What to produce: Could you print the full listing again, exactly as written?

Records for processing:

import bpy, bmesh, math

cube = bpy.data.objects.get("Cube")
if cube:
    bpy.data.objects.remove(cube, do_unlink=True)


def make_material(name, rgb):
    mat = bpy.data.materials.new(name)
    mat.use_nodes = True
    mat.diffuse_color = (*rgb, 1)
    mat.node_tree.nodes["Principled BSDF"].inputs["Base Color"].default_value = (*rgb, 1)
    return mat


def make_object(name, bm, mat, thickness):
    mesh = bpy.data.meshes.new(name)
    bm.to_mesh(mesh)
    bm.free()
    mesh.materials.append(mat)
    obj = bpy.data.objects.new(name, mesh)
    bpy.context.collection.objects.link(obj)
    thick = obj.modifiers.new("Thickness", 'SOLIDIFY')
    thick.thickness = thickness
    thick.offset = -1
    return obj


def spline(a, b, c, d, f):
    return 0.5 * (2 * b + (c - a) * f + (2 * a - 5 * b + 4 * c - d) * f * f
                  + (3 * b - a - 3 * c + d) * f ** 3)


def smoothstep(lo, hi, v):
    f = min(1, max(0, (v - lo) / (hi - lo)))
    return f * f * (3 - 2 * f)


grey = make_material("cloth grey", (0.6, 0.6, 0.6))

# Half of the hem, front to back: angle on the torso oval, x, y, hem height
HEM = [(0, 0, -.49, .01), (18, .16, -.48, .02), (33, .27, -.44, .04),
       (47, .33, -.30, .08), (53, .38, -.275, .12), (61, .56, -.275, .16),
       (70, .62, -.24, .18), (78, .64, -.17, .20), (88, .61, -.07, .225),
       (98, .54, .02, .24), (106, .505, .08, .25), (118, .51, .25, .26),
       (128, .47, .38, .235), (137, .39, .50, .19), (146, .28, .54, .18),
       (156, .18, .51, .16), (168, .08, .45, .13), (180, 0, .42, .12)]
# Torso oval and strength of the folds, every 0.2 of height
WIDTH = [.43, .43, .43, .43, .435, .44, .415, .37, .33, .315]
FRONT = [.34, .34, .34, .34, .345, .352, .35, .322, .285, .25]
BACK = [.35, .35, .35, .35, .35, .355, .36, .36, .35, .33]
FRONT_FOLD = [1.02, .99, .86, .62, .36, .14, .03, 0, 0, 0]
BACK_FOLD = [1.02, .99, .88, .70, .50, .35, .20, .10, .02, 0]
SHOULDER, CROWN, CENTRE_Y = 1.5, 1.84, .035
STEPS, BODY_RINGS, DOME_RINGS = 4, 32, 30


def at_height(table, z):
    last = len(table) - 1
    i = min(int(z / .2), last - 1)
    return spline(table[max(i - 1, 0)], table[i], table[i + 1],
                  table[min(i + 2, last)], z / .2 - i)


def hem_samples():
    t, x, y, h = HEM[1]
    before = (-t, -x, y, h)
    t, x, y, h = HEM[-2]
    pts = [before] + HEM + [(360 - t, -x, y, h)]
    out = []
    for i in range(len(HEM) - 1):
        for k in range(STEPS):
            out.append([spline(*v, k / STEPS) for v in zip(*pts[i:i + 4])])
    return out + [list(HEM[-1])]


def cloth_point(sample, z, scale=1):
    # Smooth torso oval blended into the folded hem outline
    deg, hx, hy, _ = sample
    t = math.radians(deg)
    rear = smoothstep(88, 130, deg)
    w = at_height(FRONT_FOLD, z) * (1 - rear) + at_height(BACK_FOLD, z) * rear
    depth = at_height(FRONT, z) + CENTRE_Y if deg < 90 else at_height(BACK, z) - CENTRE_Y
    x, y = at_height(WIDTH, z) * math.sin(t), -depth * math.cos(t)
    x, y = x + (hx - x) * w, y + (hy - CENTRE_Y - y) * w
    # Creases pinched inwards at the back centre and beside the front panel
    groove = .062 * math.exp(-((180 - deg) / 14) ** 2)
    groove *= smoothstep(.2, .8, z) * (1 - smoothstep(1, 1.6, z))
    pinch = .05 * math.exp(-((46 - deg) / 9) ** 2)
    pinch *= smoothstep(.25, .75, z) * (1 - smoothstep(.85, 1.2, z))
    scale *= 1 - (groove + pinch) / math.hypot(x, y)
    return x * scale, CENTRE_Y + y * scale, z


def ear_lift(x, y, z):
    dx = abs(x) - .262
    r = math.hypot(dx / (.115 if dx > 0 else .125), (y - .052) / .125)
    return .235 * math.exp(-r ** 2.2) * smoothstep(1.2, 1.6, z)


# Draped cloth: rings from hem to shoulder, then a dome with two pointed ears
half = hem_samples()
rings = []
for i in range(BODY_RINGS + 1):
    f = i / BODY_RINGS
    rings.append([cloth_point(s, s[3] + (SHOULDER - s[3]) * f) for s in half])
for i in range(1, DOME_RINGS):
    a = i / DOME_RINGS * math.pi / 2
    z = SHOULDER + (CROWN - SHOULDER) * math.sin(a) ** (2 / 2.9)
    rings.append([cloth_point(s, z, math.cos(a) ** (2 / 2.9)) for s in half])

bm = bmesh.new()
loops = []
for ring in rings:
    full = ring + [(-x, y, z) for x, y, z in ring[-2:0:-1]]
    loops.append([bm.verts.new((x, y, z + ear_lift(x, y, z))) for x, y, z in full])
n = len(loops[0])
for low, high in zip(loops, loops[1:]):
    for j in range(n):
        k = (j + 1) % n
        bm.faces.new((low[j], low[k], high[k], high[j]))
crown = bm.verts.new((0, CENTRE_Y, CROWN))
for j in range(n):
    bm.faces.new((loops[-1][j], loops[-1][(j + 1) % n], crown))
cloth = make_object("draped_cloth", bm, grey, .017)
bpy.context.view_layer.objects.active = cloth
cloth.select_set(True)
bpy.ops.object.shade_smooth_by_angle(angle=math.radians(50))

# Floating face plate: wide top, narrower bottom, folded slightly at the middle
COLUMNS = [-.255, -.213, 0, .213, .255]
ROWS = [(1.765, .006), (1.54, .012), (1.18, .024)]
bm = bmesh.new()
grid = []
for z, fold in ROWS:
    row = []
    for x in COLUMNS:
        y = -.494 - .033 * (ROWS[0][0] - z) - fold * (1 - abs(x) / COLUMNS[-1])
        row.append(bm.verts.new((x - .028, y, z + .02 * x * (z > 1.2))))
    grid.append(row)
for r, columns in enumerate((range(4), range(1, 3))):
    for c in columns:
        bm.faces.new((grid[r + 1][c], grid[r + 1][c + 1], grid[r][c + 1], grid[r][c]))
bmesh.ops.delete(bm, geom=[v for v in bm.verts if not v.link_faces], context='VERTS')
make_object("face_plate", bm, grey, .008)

Response to this exercise:
import bpy, bmesh, math

cube = bpy.data.objects.get("Cube")
if cube:
    bpy.data.objects.remove(cube, do_unlink=True)


def make_material(name, rgb):
    mat = bpy.data.materials.new(name)
    mat.use_nodes = True
    mat.diffuse_color = (*rgb, 1)
    mat.node_tree.nodes["Principled BSDF"].inputs["Base Color"].default_value = (*rgb, 1)
    return mat


def make_object(name, bm, mat, thickness):
    mesh = bpy.data.meshes.new(name)
    bm.to_mesh(mesh)
    bm.free()
    mesh.materials.append(mat)
    obj = bpy.data.objects.new(name, mesh)
    bpy.context.collection.objects.link(obj)
    thick = obj.modifiers.new("Thickness", 'SOLIDIFY')
    thick.thickness = thickness
    thick.offset = -1
    return obj


def spline(a, b, c, d, f):
    return 0.5 * (2 * b + (c - a) * f + (2 * a - 5 * b + 4 * c - d) * f * f
                  + (3 * b - a - 3 * c + d) * f ** 3)


def smoothstep(lo, hi, v):
    f = min(1, max(0, (v - lo) / (hi - lo)))
    return f * f * (3 - 2 * f)


grey = make_material("cloth grey", (0.6, 0.6, 0.6))

# Half of the hem, front to back: angle on the torso oval, x, y, hem height
HEM = [(0, 0, -.49, .01), (18, .16, -.48, .02), (33, .27, -.44, .04),
       (47, .33, -.30, .08), (53, .38, -.275, .12), (61, .56, -.275, .16),
       (70, .62, -.24, .18), (78, .64, -.17, .20), (88, .61, -.07, .225),
       (98, .54, .02, .24), (106, .505, .08, .25), (118, .51, .25, .26),
       (128, .47, .38, .235), (137, .39, .50, .19), (146, .28, .54, .18),
       (156, .18, .51, .16), (168, .08, .45, .13), (180, 0, .42, .12)]
# Torso oval and strength of the folds, every 0.2 of height
WIDTH = [.43, .43, .43, .43, .435, .44, .415, .37, .33, .315]
FRONT = [.34, .34, .34, .34, .345, .352, .35, .322, .285, .25]
BACK = [.35, .35, .35, .35, .35, .355, .36, .36, .35, .33]
FRONT_FOLD = [1.02, .99, .86, .62, .36, .14, .03, 0, 0, 0]
BACK_FOLD = [1.02, .99, .88, .70, .50, .35, .20, .10, .02, 0]
SHOULDER, CROWN, CENTRE_Y = 1.5, 1.84, .035
STEPS, BODY_RINGS, DOME_RINGS = 4, 32, 30


def at_height(table, z):
    last = len(table) - 1
    i = min(int(z / .2), last - 1)
    return spline(table[max(i - 1, 0)], table[i], table[i + 1],
                  table[min(i + 2, last)], z / .2 - i)


def hem_samples():
    t, x, y, h = HEM[1]
    before = (-t, -x, y, h)
    t, x, y, h = HEM[-2]
    pts = [before] + HEM + [(360 - t, -x, y, h)]
    out = []
    for i in range(len(HEM) - 1):
        for k in range(STEPS):
            out.append([spline(*v, k / STEPS) for v in zip(*pts[i:i + 4])])
    return out + [list(HEM[-1])]


def cloth_point(sample, z, scale=1):
    # Smooth torso oval blended into the folded hem outline
    deg, hx, hy, _ = sample
    t = math.radians(deg)
    rear = smoothstep(88, 130, deg)
    w = at_height(FRONT_FOLD, z) * (1 - rear) + at_height(BACK_FOLD, z) * rear
    depth = at_height(FRONT, z) + CENTRE_Y if deg < 90 else at_height(BACK, z) - CENTRE_Y
    x, y = at_height(WIDTH, z) * math.sin(t), -depth * math.cos(t)
    x, y = x + (hx - x) * w, y + (hy - CENTRE_Y - y) * w
    # Creases pinched inwards at the back centre and beside the front panel
    groove = .062 * math.exp(-((180 - deg) / 14) ** 2)
    groove *= smoothstep(.2, .8, z) * (1 - smoothstep(1, 1.6, z))
    pinch = .05 * math.exp(-((46 - deg) / 9) ** 2)
    pinch *= smoothstep(.25, .75, z) * (1 - smoothstep(.85, 1.2, z))
    scale *= 1 - (groove + pinch) / math.hypot(x, y)
    return x * scale, CENTRE_Y + y * scale, z


def ear_lift(x, y, z):
    dx = abs(x) - .262
    r = math.hypot(dx / (.115 if dx > 0 else .125), (y - .052) / .125)
    return .235 * math.exp(-r ** 2.2) * smoothstep(1.2, 1.6, z)


# Draped cloth: rings from hem to shoulder, then a dome with two pointed ears
half = hem_samples()
rings = []
for i in range(BODY_RINGS + 1):
    f = i / BODY_RINGS
    rings.append([cloth_point(s, s[3] + (SHOULDER - s[3]) * f) for s in half])
for i in range(1, DOME_RINGS):
    a = i / DOME_RINGS * math.pi / 2
    z = SHOULDER + (CROWN - SHOULDER) * math.sin(a) ** (2 / 2.9)
    rings.append([cloth_point(s, z, math.cos(a) ** (2 / 2.9)) for s in half])

bm = bmesh.new()
loops = []
for ring in rings:
    full = ring + [(-x, y, z) for x, y, z in ring[-2:0:-1]]
    loops.append([bm.verts.new((x, y, z + ear_lift(x, y, z))) for x, y, z in full])
n = len(loops[0])
for low, high in zip(loops, loops[1:]):
    for j in range(n):
        k = (j + 1) % n
        bm.faces.new((low[j], low[k], high[k], high[j]))
crown = bm.verts.new((0, CENTRE_Y, CROWN))
for j in range(n):
    bm.faces.new((loops[-1][j], loops[-1][(j + 1) % n], crown))
cloth = make_object("draped_cloth", bm, grey, .017)
bpy.context.view_layer.objects.active = cloth
cloth.select_set(True)
bpy.ops.object.shade_smooth_by_angle(angle=math.radians(50))

# Floating face plate: wide top, narrower bottom, folded slightly at the middle
COLUMNS = [-.255, -.213, 0, .213, .255]
ROWS = [(1.765, .006), (1.54, .012), (1.18, .024)]
bm = bmesh.new()
grid = []
for z, fold in ROWS:
    row = []
    for x in COLUMNS:
        y = -.494 - .033 * (ROWS[0][0] - z) - fold * (1 - abs(x) / COLUMNS[-1])
        row.append(bm.verts.new((x - .028, y, z + .02 * x * (z > 1.2))))
    grid.append(row)
for r, columns in enumerate((range(4), range(1, 3))):
    for c in columns:
        bm.faces.new((grid[r + 1][c], grid[r + 1][c + 1], grid[r][c + 1], grid[r][c]))
bmesh.ops.delete(bm, geom=[v for v in bm.verts if not v.link_faces], context='VERTS')
make_object("face_plate", bm, grey, .008)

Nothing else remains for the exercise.